◆ Records from a data source
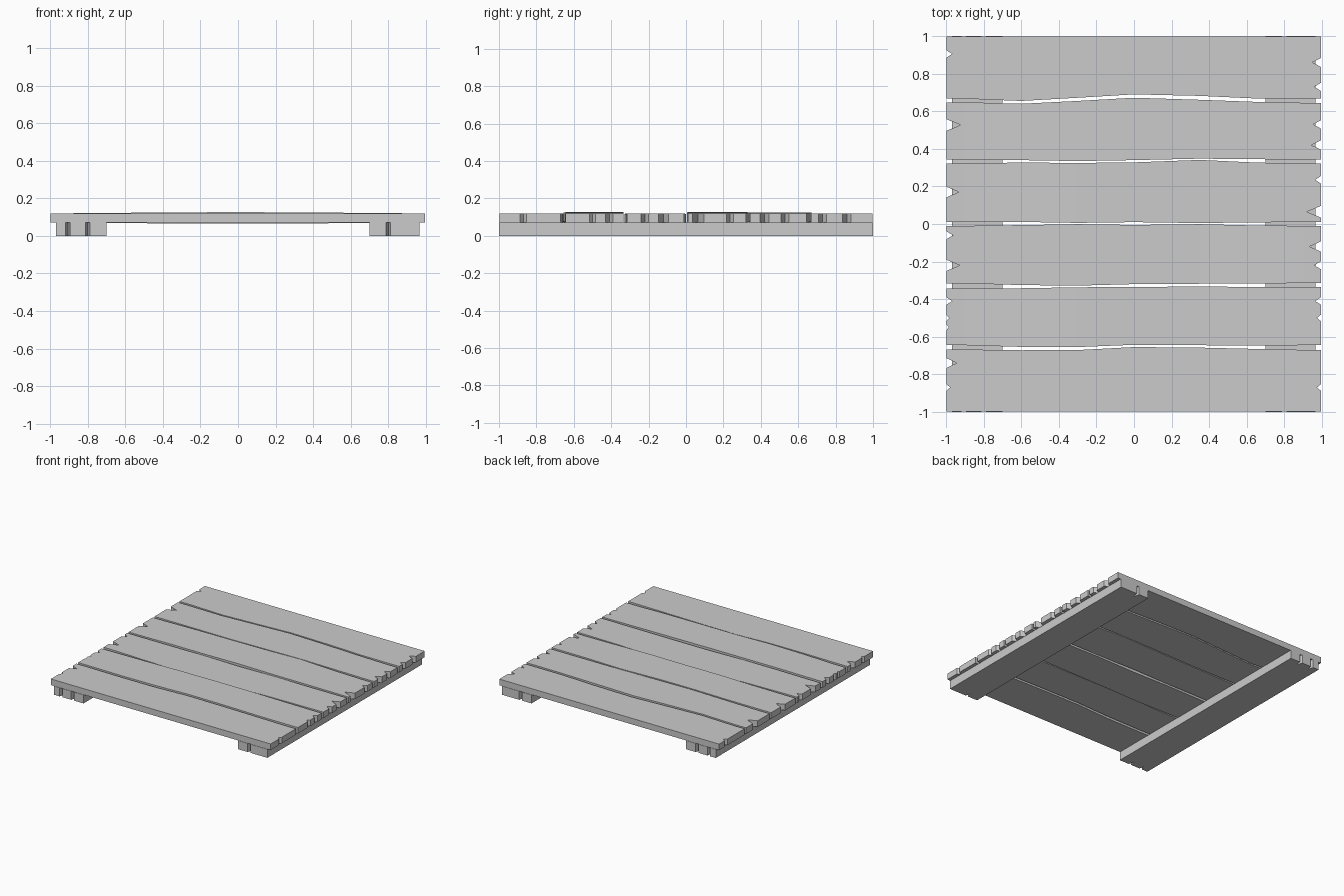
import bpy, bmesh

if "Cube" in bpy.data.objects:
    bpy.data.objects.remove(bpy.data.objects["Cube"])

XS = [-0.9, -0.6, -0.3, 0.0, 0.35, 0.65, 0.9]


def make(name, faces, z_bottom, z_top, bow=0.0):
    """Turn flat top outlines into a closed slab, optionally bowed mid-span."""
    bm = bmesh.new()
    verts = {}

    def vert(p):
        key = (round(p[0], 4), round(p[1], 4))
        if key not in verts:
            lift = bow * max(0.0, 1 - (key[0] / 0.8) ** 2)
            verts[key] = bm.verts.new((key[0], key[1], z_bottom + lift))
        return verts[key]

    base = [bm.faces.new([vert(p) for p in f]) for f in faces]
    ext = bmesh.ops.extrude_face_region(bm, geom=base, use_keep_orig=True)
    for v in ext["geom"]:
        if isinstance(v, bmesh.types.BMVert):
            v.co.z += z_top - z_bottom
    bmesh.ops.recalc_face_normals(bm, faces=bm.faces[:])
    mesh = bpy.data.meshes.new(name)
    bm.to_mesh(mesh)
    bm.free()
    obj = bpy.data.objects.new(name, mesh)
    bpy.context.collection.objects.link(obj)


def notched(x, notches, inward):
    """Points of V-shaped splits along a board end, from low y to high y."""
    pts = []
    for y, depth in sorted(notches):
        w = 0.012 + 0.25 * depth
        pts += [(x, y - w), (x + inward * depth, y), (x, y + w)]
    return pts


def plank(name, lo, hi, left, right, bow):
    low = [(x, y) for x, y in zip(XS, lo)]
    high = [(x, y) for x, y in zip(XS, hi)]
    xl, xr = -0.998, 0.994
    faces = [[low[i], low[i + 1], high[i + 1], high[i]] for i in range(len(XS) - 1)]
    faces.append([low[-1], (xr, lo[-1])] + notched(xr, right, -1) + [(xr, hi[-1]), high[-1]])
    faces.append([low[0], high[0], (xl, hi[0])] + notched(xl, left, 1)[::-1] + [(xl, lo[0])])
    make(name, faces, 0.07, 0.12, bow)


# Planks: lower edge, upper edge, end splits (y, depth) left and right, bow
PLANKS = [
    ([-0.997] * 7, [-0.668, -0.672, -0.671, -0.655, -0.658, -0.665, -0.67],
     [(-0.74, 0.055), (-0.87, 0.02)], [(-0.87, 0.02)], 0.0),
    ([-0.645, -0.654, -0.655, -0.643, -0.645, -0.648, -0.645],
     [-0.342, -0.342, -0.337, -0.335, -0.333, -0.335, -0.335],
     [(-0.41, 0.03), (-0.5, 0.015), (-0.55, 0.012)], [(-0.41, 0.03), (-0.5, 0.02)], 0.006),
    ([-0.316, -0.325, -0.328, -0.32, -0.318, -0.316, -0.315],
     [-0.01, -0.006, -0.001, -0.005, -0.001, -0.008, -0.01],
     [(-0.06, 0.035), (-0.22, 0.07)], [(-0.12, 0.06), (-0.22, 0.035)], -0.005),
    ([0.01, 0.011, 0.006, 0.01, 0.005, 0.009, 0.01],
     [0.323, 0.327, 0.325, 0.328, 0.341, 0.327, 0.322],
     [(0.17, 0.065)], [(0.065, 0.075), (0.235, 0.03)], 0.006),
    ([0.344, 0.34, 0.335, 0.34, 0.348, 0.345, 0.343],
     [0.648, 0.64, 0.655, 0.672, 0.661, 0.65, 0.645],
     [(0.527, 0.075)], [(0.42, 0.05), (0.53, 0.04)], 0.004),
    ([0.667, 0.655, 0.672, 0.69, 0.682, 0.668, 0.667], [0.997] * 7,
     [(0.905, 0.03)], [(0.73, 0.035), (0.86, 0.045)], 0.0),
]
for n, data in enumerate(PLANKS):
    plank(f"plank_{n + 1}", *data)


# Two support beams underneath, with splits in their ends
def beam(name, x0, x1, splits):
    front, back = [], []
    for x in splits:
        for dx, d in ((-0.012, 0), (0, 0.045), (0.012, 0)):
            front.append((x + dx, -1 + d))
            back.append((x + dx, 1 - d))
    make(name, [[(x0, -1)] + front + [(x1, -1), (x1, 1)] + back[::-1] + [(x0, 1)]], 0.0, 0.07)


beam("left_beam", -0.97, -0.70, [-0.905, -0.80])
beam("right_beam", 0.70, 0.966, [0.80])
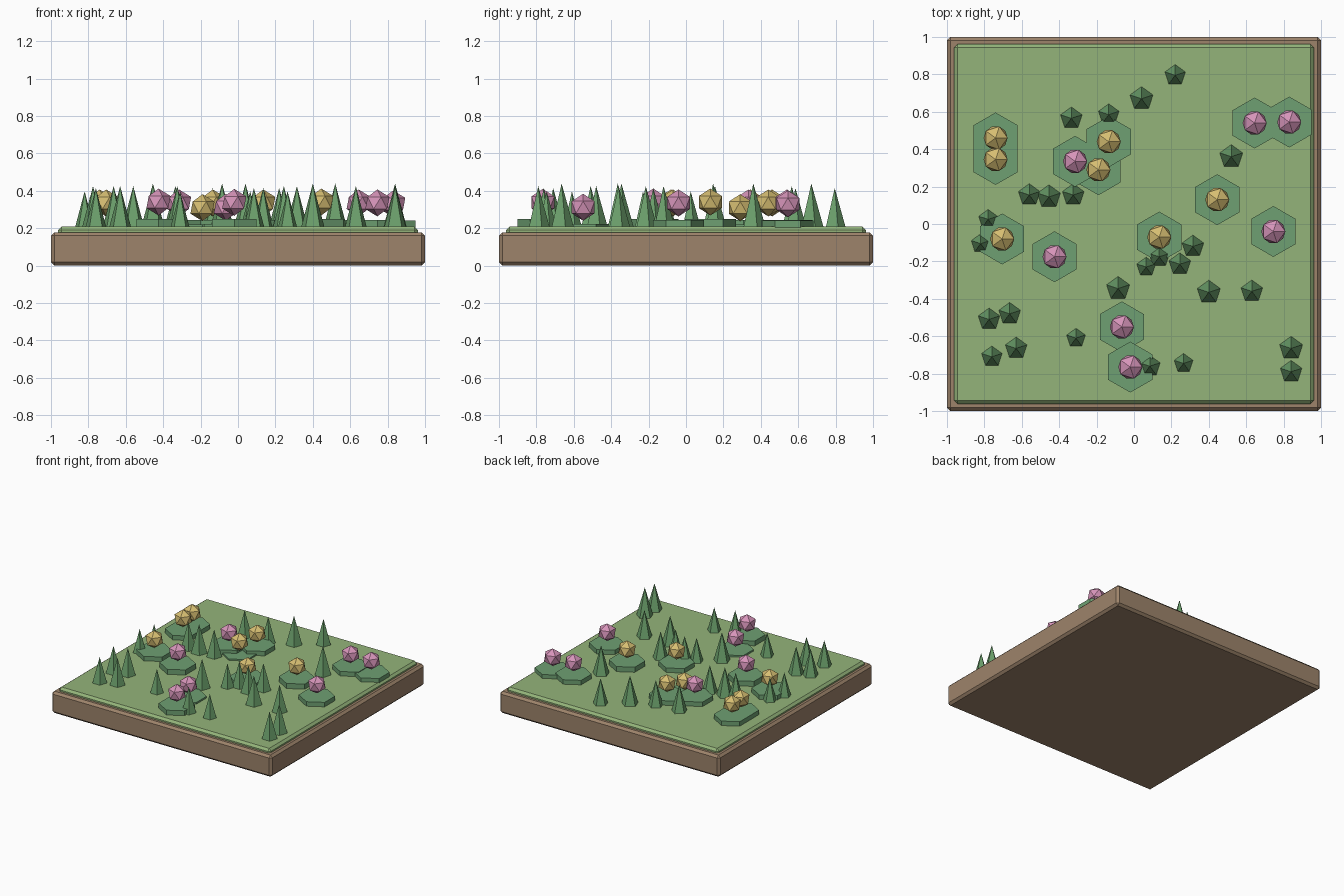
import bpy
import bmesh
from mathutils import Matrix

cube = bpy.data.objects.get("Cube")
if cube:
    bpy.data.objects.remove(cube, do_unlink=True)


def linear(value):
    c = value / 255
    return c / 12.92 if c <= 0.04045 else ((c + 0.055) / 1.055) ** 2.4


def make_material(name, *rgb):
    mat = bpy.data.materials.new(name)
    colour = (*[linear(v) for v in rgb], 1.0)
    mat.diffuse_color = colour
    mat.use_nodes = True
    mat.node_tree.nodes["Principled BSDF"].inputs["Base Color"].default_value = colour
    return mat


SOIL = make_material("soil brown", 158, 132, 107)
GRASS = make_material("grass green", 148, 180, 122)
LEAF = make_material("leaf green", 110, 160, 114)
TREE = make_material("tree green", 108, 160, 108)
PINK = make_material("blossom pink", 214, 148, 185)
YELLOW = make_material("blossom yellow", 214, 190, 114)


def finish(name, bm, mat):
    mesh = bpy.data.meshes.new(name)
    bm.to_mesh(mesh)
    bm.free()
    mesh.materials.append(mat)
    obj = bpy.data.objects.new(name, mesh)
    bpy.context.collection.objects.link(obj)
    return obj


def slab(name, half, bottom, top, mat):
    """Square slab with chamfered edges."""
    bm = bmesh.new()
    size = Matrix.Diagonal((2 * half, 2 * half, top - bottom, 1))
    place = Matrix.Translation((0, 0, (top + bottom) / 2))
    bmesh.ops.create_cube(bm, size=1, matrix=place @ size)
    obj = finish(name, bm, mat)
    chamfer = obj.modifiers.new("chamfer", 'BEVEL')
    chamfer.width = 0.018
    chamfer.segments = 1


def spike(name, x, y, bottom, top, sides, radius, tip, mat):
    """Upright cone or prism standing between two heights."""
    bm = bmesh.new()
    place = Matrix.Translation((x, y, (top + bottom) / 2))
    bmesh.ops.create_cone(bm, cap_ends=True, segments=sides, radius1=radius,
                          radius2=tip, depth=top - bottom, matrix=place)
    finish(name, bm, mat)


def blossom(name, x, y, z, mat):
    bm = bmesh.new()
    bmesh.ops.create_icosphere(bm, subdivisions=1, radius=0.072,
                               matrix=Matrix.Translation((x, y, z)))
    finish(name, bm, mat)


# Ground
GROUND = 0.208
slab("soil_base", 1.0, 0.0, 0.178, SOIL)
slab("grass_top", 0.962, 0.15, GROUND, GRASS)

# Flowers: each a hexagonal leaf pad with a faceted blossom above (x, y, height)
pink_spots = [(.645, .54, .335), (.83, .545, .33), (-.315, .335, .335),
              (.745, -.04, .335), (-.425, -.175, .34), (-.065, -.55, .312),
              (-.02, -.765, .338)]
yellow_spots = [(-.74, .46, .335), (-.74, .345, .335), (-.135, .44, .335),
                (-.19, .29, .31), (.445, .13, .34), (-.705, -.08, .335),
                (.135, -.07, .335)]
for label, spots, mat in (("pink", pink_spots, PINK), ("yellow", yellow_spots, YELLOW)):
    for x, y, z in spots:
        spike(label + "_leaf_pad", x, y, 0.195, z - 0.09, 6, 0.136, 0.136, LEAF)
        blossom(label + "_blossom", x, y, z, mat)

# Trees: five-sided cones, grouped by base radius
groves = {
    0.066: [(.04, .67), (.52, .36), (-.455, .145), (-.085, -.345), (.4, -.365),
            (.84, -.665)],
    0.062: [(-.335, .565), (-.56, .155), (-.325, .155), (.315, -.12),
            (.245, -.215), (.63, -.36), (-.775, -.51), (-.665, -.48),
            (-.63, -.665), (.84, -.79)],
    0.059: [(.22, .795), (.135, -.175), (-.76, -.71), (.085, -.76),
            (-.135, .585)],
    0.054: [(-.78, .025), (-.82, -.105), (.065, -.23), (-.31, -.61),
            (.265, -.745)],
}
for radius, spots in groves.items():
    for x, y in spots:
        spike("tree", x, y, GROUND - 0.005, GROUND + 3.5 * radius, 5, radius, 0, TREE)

◆ What you are asked to do
Set down only the lines above that fall between the line holding "pts += [(x, y" and the line holding "faces = [[low[i], low[i", inclusive, keeping each exact.

◆ Written answer
        pts += [(x, y - w), (x + inward * depth, y), (x, y + w)]
    return pts


def plank(name, lo, hi, left, right, bow):
    low = [(x, y) for x, y in zip(XS, lo)]
    high = [(x, y) for x, y in zip(XS, hi)]
    xl, xr = -0.998, 0.994
    faces = [[low[i], low[i + 1], high[i + 1], high[i]] for i in range(len(XS) - 1)]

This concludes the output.